DATA IN THIS EXERCISE:
◇ ◇ ◇

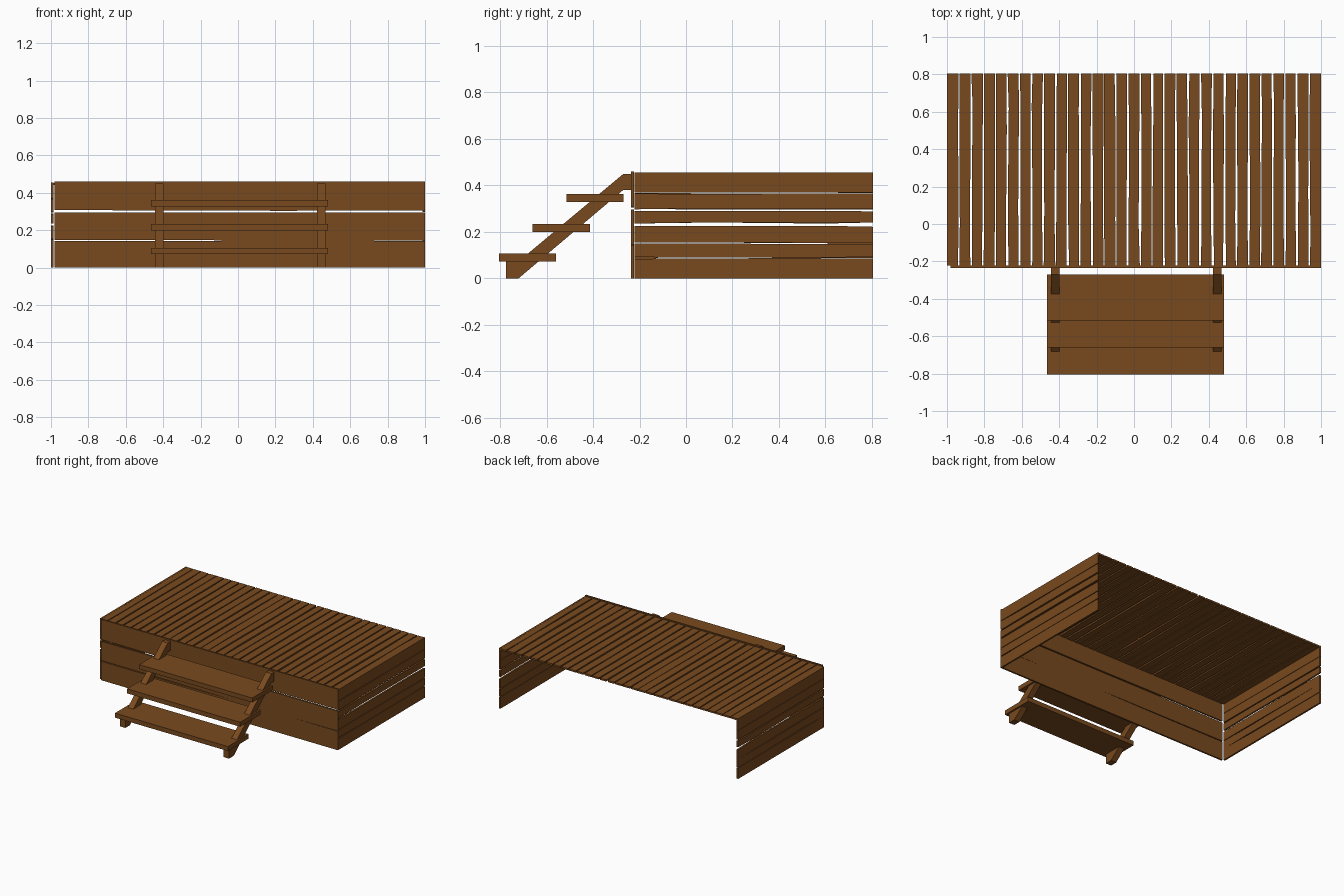
import bpy, bmesh, random
from mathutils import Vector

if "Cube" in bpy.data.objects:
    bpy.data.objects.remove(bpy.data.objects["Cube"])

random.seed(7)
wood = bpy.data.materials.new("brown_wood")
wood.diffuse_color = (0.19, 0.068, 0.013, 1)
wood.use_nodes = True
wood.node_tree.nodes["Principled BSDF"].inputs["Base Color"].default_value = wood.diffuse_color


def prism(name, outline, offset):
    """Extrude a closed 3D outline along an offset vector."""
    bm = bmesh.new()
    face = bm.faces.new([bm.verts.new(p) for p in outline])
    ext = bmesh.ops.extrude_face_region(bm, geom=[face])
    moved = [g for g in ext["geom"] if isinstance(g, bmesh.types.BMVert)]
    bmesh.ops.translate(bm, verts=moved, vec=Vector(offset))
    bmesh.ops.recalc_face_normals(bm, faces=bm.faces)
    mesh = bpy.data.meshes.new(name)
    bm.to_mesh(mesh)
    bm.free()
    mesh.materials.append(wood)
    obj = bpy.data.objects.new(name, mesh)
    bpy.context.collection.objects.link(obj)
    return obj


def plank(name, u0, u1, v0, v1, place, offset, wobble, fix_low=False, fix_high=False):
    """Rough board: length u, width v, with slightly uneven long edges."""
    stations = [u0, u0 + (u1 - u0) * random.uniform(0.2, 0.4),
                u0 + (u1 - u0) * random.uniform(0.6, 0.85), u1]
    low = [(u, v0 + (0 if fix_low else random.uniform(0, wobble))) for u in stations]
    high = [(u, v1 - (0 if fix_high else random.uniform(0, wobble))) for u in stations]
    return prism(name, [place(u, v) for u, v in low + high[::-1]], offset)


def box(name, x0, x1, y0, y1, z0, z1):
    return prism(name, [(x0, y0, z0), (x1, y0, z0), (x1, y1, z0), (x0, y1, z0)],
                 (0, 0, z1 - z0))


# Deck boards running front to back
count = 31
pitch = 2.0 / count
for i in range(count):
    x = -1 + i * pitch
    plank(f"deck_board_{i + 1}", -0.222, 0.805, x + 0.001, x + pitch - 0.001,
          lambda u, v: (v, u, 0.441), (0, 0, 0.013), 0.007, i == 0, i == count - 1)

# Front skirt boards
for i, (z0, z1) in enumerate([(0, 0.148), (0.143, 0.297), (0.304, 0.46)]):
    plank(f"front_board_{i + 1}", -0.98, 1.0, z0, z1,
          lambda u, v: (u, -0.236, v), (0, 0.013, 0), 0.006, i == 0, i == 2)

# Side skirt boards
rows = [(0, 0.088), (0.086, 0.152), (0.15, 0.226), (0.235, 0.291),
        (0.295, 0.367), (0.367, 0.455)]
for side, x in (("left", -1.0), ("right", 0.987)):
    for i, (z0, z1) in enumerate(rows):
        plank(f"{side}_board_{i + 1}", -0.222, 0.805, z0, z1,
              lambda u, v: (x, u, v), (0.013, 0, 0), 0.006, i == 0, i == 5)

# Stair treads
for i in range(3):
    y, z = -0.805 + 0.145 * i, 0.072 + 0.128 * i
    box(f"stair_tread_{i + 1}", -0.465, 0.48, y, y + 0.246, z, z + 0.034)

# Stair stringers
profile = [(-0.775, 0), (-0.72, 0), (-0.27, 0.38), (-0.235, 0.38),
           (-0.235, 0.449), (-0.27, 0.449), (-0.72, 0.073), (-0.775, 0.073)]
for side, x in (("left", -0.445), ("right", 0.422)):
    prism(f"{side}_stringer", [(x, y, z) for y, z in profile], (0.046, 0, 0))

◇ ◇ ◇

Your reply must consist solely of the count of lines in the listing above that hold the string "name".

TASK ANSWER: 7